What this task involves — Every record below should appear in your answer, copied exactly.

=-=-=

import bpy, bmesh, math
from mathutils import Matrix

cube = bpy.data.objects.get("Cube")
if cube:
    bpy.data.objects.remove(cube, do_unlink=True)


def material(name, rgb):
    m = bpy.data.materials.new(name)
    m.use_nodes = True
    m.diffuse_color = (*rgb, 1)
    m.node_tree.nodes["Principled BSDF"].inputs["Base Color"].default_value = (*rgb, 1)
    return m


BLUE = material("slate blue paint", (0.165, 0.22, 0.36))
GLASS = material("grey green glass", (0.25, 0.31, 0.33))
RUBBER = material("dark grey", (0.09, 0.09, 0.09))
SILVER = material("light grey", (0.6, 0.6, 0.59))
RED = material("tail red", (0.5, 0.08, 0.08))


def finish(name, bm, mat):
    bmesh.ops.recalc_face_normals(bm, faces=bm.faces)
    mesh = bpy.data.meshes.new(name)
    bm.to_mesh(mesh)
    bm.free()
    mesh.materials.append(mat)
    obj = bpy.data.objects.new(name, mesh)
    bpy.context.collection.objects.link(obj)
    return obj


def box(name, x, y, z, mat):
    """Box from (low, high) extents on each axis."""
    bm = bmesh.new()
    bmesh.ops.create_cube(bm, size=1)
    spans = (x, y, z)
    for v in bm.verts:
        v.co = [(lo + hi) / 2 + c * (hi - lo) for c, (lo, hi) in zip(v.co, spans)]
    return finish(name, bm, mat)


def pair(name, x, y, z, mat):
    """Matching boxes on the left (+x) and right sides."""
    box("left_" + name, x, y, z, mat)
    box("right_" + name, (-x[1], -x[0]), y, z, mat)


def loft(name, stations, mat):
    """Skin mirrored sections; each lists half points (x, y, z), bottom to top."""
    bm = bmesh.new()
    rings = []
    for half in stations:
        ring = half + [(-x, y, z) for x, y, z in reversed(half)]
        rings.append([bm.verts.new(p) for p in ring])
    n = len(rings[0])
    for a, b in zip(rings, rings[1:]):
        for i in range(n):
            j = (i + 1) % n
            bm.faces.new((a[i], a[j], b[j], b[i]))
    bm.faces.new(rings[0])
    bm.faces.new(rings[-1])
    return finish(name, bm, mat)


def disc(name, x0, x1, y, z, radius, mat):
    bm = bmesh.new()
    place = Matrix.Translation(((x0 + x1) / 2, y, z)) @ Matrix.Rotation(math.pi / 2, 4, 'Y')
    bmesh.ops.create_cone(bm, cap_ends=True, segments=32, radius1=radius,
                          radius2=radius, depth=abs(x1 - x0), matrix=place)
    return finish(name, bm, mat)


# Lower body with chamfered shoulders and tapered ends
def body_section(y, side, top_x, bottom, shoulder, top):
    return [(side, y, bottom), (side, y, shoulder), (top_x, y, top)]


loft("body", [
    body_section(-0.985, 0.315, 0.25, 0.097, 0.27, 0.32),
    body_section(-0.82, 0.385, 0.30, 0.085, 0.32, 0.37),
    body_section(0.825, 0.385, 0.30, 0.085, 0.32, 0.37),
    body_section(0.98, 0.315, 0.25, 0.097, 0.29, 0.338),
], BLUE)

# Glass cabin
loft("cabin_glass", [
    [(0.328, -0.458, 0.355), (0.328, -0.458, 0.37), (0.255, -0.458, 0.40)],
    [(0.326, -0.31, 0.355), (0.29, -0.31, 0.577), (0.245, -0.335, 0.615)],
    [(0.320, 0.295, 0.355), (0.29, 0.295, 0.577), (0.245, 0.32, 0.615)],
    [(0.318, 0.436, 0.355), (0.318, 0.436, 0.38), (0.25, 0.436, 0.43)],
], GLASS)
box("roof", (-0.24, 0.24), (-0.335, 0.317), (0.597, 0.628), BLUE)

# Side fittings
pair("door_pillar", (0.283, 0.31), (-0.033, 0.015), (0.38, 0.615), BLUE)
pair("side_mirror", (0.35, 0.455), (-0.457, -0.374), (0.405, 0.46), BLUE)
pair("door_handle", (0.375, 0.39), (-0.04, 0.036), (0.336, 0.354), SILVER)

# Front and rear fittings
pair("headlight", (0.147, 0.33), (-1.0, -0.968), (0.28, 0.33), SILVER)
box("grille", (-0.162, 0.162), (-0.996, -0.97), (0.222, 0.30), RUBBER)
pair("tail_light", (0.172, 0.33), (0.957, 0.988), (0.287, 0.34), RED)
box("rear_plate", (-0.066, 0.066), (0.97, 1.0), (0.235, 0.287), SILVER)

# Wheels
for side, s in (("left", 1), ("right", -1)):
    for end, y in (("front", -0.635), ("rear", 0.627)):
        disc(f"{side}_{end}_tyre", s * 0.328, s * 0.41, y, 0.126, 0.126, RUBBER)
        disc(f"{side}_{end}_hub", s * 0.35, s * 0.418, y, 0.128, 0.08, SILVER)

=-=-=

Exercise result —
import bpy, bmesh, math
from mathutils import Matrix

cube = bpy.data.objects.get("Cube")
if cube:
    bpy.data.objects.remove(cube, do_unlink=True)


def material(name, rgb):
    m = bpy.data.materials.new(name)
    m.use_nodes = True
    m.diffuse_color = (*rgb, 1)
    m.node_tree.nodes["Principled BSDF"].inputs["Base Color"].default_value = (*rgb, 1)
    return m


BLUE = material("slate blue paint", (0.165, 0.22, 0.36))
GLASS = material("grey green glass", (0.25, 0.31, 0.33))
RUBBER = material("dark grey", (0.09, 0.09, 0.09))
SILVER = material("light grey", (0.6, 0.6, 0.59))
RED = material("tail red", (0.5, 0.08, 0.08))


def finish(name, bm, mat):
    bmesh.ops.recalc_face_normals(bm, faces=bm.faces)
    mesh = bpy.data.meshes.new(name)
    bm.to_mesh(mesh)
    bm.free()
    mesh.materials.append(mat)
    obj = bpy.data.objects.new(name, mesh)
    bpy.context.collection.objects.link(obj)
    return obj


def box(name, x, y, z, mat):
    """Box from (low, high) extents on each axis."""
    bm = bmesh.new()
    bmesh.ops.create_cube(bm, size=1)
    spans = (x, y, z)
    for v in bm.verts:
        v.co = [(lo + hi) / 2 + c * (hi - lo) for c, (lo, hi) in zip(v.co, spans)]
    return finish(name, bm, mat)


def pair(name, x, y, z, mat):
    """Matching boxes on the left (+x) and right sides."""
    box("left_" + name, x, y, z, mat)
    box("right_" + name, (-x[1], -x[0]), y, z, mat)


def loft(name, stations, mat):
    """Skin mirrored sections; each lists half points (x, y, z), bottom to top."""
    bm = bmesh.new()
    rings = []
    for half in stations:
        ring = half + [(-x, y, z) for x, y, z in reversed(half)]
        rings.append([bm.verts.new(p) for p in ring])
    n = len(rings[0])
    for a, b in zip(rings, rings[1:]):
        for i in range(n):
            j = (i + 1) % n
            bm.faces.new((a[i], a[j], b[j], b[i]))
    bm.faces.new(rings[0])
    bm.faces.new(rings[-1])
    return finish(name, bm, mat)


def disc(name, x0, x1, y, z, radius, mat):
    bm = bmesh.new()
    place = Matrix.Translation(((x0 + x1) / 2, y, z)) @ Matrix.Rotation(math.pi / 2, 4, 'Y')
    bmesh.ops.create_cone(bm, cap_ends=True, segments=32, radius1=radius,
                          radius2=radius, depth=abs(x1 - x0), matrix=place)
    return finish(name, bm, mat)


# Lower body with chamfered shoulders and tapered ends
def body_section(y, side, top_x, bottom, shoulder, top):
    return [(side, y, bottom), (side, y, shoulder), (top_x, y, top)]


loft("body", [
    body_section(-0.985, 0.315, 0.25, 0.097, 0.27, 0.32),
    body_section(-0.82, 0.385, 0.30, 0.085, 0.32, 0.37),
    body_section(0.825, 0.385, 0.30, 0.085, 0.32, 0.37),
    body_section(0.98, 0.315, 0.25, 0.097, 0.29, 0.338),
], BLUE)

# Glass cabin
loft("cabin_glass", [
    [(0.328, -0.458, 0.355), (0.328, -0.458, 0.37), (0.255, -0.458, 0.40)],
    [(0.326, -0.31, 0.355), (0.29, -0.31, 0.577), (0.245, -0.335, 0.615)],
    [(0.320, 0.295, 0.355), (0.29, 0.295, 0.577), (0.245, 0.32, 0.615)],
    [(0.318, 0.436, 0.355), (0.318, 0.436, 0.38), (0.25, 0.436, 0.43)],
], GLASS)
box("roof", (-0.24, 0.24), (-0.335, 0.317), (0.597, 0.628), BLUE)

# Side fittings
pair("door_pillar", (0.283, 0.31), (-0.033, 0.015), (0.38, 0.615), BLUE)
pair("side_mirror", (0.35, 0.455), (-0.457, -0.374), (0.405, 0.46), BLUE)
pair("door_handle", (0.375, 0.39), (-0.04, 0.036), (0.336, 0.354), SILVER)

# Front and rear fittings
pair("headlight", (0.147, 0.33), (-1.0, -0.968), (0.28, 0.33), SILVER)
box("grille", (-0.162, 0.162), (-0.996, -0.97), (0.222, 0.30), RUBBER)
pair("tail_light", (0.172, 0.33), (0.957, 0.988), (0.287, 0.34), RED)
box("rear_plate", (-0.066, 0.066), (0.97, 1.0), (0.235, 0.287), SILVER)

# Wheels
for side, s in (("left", 1), ("right", -1)):
    for end, y in (("front", -0.635), ("rear", 0.627)):
        disc(f"{side}_{end}_tyre", s * 0.328, s * 0.41, y, 0.126, 0.126, RUBBER)
        disc(f"{side}_{end}_hub", s * 0.35, s * 0.418, y, 0.128, 0.08, SILVER)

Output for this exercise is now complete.